Write out again, exactly, the lines below starting at the one with "bpy.ops.object.shade_smooth_by_angle(angle=math.radians(angle))" and ending at the one with "u = Vector(wide)".

Segment Open

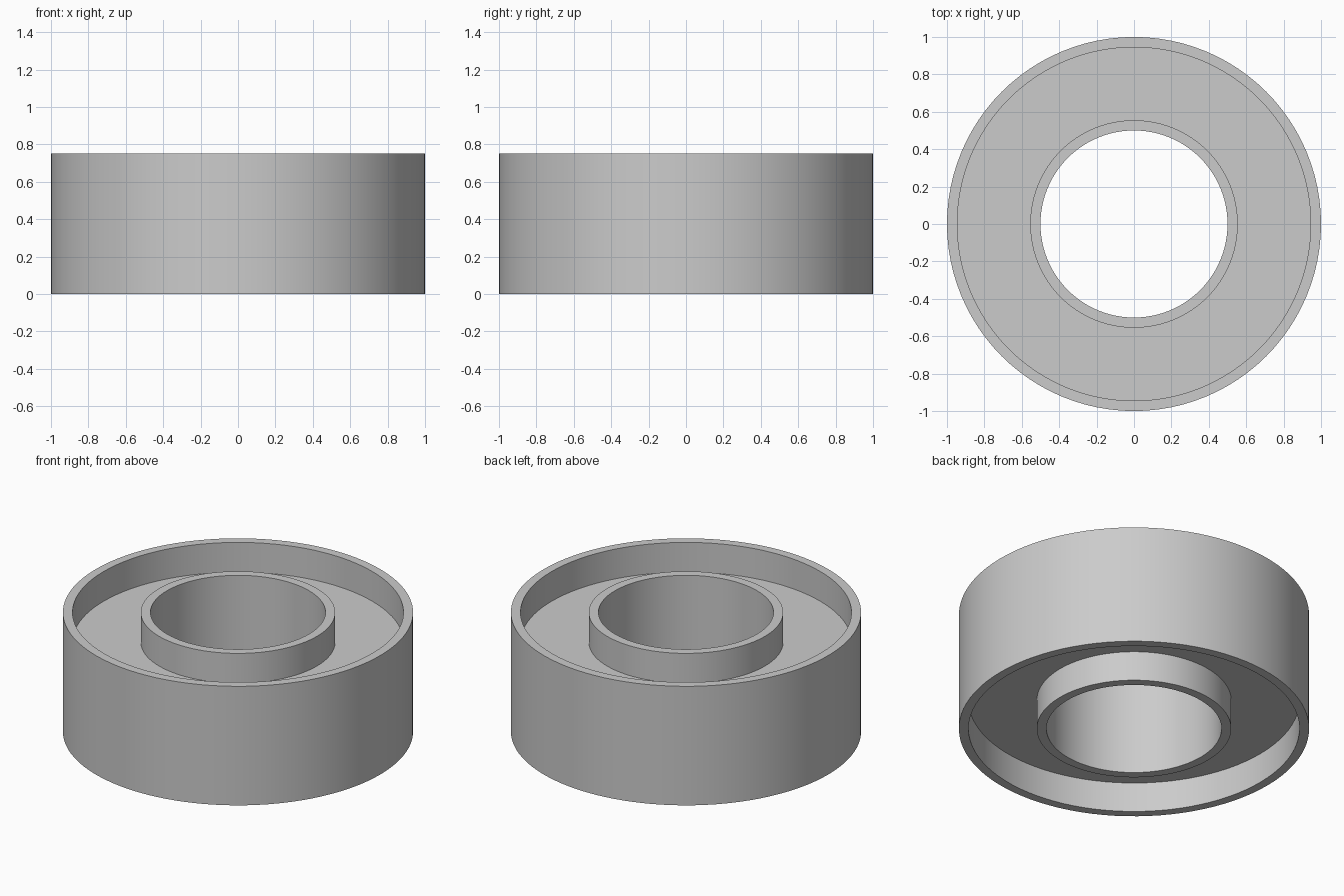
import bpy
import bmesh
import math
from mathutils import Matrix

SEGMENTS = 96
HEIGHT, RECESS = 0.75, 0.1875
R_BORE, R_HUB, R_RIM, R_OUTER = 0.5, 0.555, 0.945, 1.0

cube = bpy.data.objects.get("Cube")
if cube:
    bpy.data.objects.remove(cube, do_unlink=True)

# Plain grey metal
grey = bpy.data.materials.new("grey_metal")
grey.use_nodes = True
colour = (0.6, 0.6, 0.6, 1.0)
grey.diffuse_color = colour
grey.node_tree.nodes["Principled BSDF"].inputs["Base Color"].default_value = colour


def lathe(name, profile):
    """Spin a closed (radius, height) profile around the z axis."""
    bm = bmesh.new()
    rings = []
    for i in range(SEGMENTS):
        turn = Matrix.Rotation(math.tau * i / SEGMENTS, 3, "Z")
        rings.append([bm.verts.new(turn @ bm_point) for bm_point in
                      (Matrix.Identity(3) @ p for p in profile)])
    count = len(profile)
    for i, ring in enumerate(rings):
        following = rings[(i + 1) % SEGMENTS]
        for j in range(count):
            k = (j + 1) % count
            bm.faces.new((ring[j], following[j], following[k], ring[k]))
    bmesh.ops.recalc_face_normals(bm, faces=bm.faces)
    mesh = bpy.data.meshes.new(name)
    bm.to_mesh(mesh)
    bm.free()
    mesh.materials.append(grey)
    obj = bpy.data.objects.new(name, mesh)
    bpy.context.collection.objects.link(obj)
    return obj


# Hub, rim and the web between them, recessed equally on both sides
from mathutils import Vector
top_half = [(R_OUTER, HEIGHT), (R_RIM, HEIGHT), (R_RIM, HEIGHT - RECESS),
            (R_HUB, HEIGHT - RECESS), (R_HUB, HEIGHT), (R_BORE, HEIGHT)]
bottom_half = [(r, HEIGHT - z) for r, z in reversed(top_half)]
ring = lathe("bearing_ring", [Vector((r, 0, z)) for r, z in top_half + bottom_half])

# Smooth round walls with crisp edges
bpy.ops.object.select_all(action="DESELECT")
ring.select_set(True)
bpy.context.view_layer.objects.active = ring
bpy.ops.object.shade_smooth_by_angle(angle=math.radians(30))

Segment Closed
Segment Open

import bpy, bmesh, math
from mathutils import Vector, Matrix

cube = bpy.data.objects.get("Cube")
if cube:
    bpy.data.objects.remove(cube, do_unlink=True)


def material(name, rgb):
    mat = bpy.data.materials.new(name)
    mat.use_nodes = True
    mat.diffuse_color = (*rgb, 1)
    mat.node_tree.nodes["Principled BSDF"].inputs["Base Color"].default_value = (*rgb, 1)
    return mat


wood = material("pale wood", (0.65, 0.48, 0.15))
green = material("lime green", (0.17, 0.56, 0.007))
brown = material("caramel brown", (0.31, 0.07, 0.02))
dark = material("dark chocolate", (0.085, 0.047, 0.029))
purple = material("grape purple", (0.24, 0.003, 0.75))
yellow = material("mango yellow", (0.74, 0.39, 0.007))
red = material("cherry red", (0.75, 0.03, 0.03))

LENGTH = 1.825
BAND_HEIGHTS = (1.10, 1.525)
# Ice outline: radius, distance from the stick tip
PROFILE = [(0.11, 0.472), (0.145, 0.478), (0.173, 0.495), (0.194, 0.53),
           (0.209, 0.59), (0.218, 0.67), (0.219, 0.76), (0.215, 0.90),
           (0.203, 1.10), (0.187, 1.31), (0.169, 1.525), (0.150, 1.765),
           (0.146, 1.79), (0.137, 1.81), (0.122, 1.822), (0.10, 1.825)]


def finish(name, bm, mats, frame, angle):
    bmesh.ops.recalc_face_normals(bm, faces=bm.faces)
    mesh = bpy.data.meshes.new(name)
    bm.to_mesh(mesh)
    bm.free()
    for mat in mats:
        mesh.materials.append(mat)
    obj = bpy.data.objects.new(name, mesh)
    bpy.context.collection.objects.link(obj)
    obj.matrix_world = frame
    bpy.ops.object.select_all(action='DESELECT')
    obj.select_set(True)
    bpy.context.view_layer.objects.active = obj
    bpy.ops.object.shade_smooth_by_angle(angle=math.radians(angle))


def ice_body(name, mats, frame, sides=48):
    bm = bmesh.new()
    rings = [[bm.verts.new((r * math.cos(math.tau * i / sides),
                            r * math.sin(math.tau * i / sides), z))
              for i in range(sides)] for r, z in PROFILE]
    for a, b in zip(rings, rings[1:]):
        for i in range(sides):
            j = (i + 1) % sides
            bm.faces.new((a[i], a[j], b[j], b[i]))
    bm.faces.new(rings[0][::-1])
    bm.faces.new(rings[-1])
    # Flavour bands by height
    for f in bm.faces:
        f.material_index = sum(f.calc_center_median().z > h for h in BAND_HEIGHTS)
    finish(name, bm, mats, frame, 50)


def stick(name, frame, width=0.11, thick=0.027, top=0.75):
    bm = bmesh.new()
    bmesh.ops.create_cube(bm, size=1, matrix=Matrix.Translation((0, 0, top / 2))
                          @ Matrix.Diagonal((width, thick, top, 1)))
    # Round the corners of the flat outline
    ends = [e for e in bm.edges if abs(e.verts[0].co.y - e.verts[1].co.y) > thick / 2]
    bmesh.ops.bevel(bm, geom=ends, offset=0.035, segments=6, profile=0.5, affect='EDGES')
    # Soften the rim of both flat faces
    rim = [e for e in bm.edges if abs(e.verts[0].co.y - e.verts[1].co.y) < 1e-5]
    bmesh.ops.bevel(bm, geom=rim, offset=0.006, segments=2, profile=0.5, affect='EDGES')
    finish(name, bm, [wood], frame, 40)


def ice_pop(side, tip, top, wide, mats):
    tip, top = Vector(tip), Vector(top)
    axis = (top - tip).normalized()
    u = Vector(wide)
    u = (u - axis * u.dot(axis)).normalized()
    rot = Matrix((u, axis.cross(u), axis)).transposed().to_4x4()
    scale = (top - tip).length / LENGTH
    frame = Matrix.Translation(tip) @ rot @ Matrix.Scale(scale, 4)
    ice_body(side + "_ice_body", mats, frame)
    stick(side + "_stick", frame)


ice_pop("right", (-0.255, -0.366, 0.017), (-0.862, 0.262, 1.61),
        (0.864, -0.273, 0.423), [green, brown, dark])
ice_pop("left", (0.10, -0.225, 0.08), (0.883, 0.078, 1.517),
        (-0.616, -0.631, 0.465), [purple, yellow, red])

Segment Closed
Segment Open

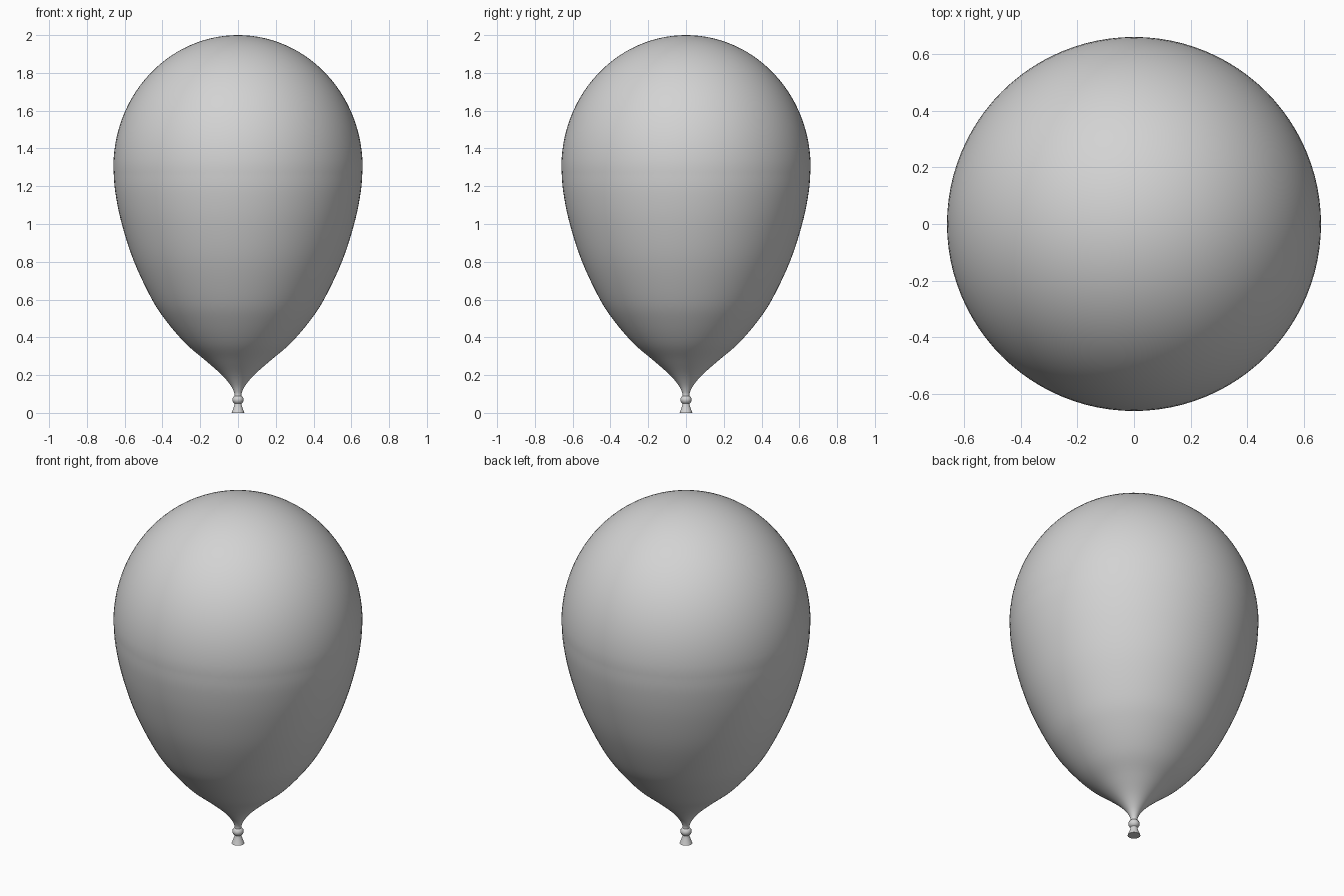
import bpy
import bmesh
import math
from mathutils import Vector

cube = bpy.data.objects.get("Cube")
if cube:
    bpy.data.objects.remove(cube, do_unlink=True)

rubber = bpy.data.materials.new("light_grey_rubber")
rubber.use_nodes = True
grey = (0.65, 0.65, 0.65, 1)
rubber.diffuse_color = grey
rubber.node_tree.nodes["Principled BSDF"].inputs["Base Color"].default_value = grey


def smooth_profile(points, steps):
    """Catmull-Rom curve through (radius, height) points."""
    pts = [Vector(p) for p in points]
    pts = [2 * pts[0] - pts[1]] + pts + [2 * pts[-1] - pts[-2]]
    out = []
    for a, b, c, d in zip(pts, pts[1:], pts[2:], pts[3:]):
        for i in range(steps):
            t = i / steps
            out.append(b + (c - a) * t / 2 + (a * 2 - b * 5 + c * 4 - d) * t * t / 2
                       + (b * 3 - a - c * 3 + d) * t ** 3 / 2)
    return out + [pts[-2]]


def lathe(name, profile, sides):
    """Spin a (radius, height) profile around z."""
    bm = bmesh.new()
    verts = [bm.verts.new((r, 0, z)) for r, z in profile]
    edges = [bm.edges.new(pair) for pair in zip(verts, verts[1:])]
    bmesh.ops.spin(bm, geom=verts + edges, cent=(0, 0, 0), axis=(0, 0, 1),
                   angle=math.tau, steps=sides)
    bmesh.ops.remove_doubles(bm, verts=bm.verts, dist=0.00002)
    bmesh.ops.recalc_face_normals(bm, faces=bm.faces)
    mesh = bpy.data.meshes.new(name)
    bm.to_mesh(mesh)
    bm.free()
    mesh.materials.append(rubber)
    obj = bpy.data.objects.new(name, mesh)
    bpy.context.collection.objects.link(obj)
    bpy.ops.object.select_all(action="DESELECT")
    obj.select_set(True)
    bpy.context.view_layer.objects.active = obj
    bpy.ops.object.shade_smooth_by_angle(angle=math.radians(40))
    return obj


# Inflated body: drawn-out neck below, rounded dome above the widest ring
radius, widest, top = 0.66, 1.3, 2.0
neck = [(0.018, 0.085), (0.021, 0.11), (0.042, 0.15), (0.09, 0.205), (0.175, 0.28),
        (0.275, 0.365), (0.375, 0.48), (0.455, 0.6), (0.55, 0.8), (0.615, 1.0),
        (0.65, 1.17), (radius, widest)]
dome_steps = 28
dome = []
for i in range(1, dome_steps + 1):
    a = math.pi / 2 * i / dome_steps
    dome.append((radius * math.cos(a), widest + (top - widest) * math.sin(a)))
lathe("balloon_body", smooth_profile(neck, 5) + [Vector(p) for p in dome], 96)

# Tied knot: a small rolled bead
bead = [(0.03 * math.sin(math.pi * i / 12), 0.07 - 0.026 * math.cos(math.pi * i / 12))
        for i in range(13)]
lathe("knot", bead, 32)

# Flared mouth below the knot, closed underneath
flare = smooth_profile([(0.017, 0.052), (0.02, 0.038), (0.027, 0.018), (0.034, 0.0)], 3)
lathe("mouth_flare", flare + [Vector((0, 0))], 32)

Segment Closed

## Result:
    bpy.ops.object.shade_smooth_by_angle(angle=math.radians(angle))


def ice_body(name, mats, frame, sides=48):
    bm = bmesh.new()
    rings = [[bm.verts.new((r * math.cos(math.tau * i / sides),
                            r * math.sin(math.tau * i / sides), z))
              for i in range(sides)] for r, z in PROFILE]
    for a, b in zip(rings, rings[1:]):
        for i in range(sides):
            j = (i + 1) % sides
            bm.faces.new((a[i], a[j], b[j], b[i]))
    bm.faces.new(rings[0][::-1])
    bm.faces.new(rings[-1])
    # Flavour bands by height
    for f in bm.faces:
        f.material_index = sum(f.calc_center_median().z > h for h in BAND_HEIGHTS)
    finish(name, bm, mats, frame, 50)


def stick(name, frame, width=0.11, thick=0.027, top=0.75):
    bm = bmesh.new()
    bmesh.ops.create_cube(bm, size=1, matrix=Matrix.Translation((0, 0, top / 2))
                          @ Matrix.Diagonal((width, thick, top, 1)))
    # Round the corners of the flat outline
    ends = [e for e in bm.edges if abs(e.verts[0].co.y - e.verts[1].co.y) > thick / 2]
    bmesh.ops.bevel(bm, geom=ends, offset=0.035, segments=6, profile=0.5, affect='EDGES')
    # Soften the rim of both flat faces
    rim = [e for e in bm.edges if abs(e.verts[0].co.y - e.verts[1].co.y) < 1e-5]
    bmesh.ops.bevel(bm, geom=rim, offset=0.006, segments=2, profile=0.5, affect='EDGES')
    finish(name, bm, [wood], frame, 40)


def ice_pop(side, tip, top, wide, mats):
    tip, top = Vector(tip), Vector(top)
    axis = (top - tip).normalized()
    u = Vector(wide)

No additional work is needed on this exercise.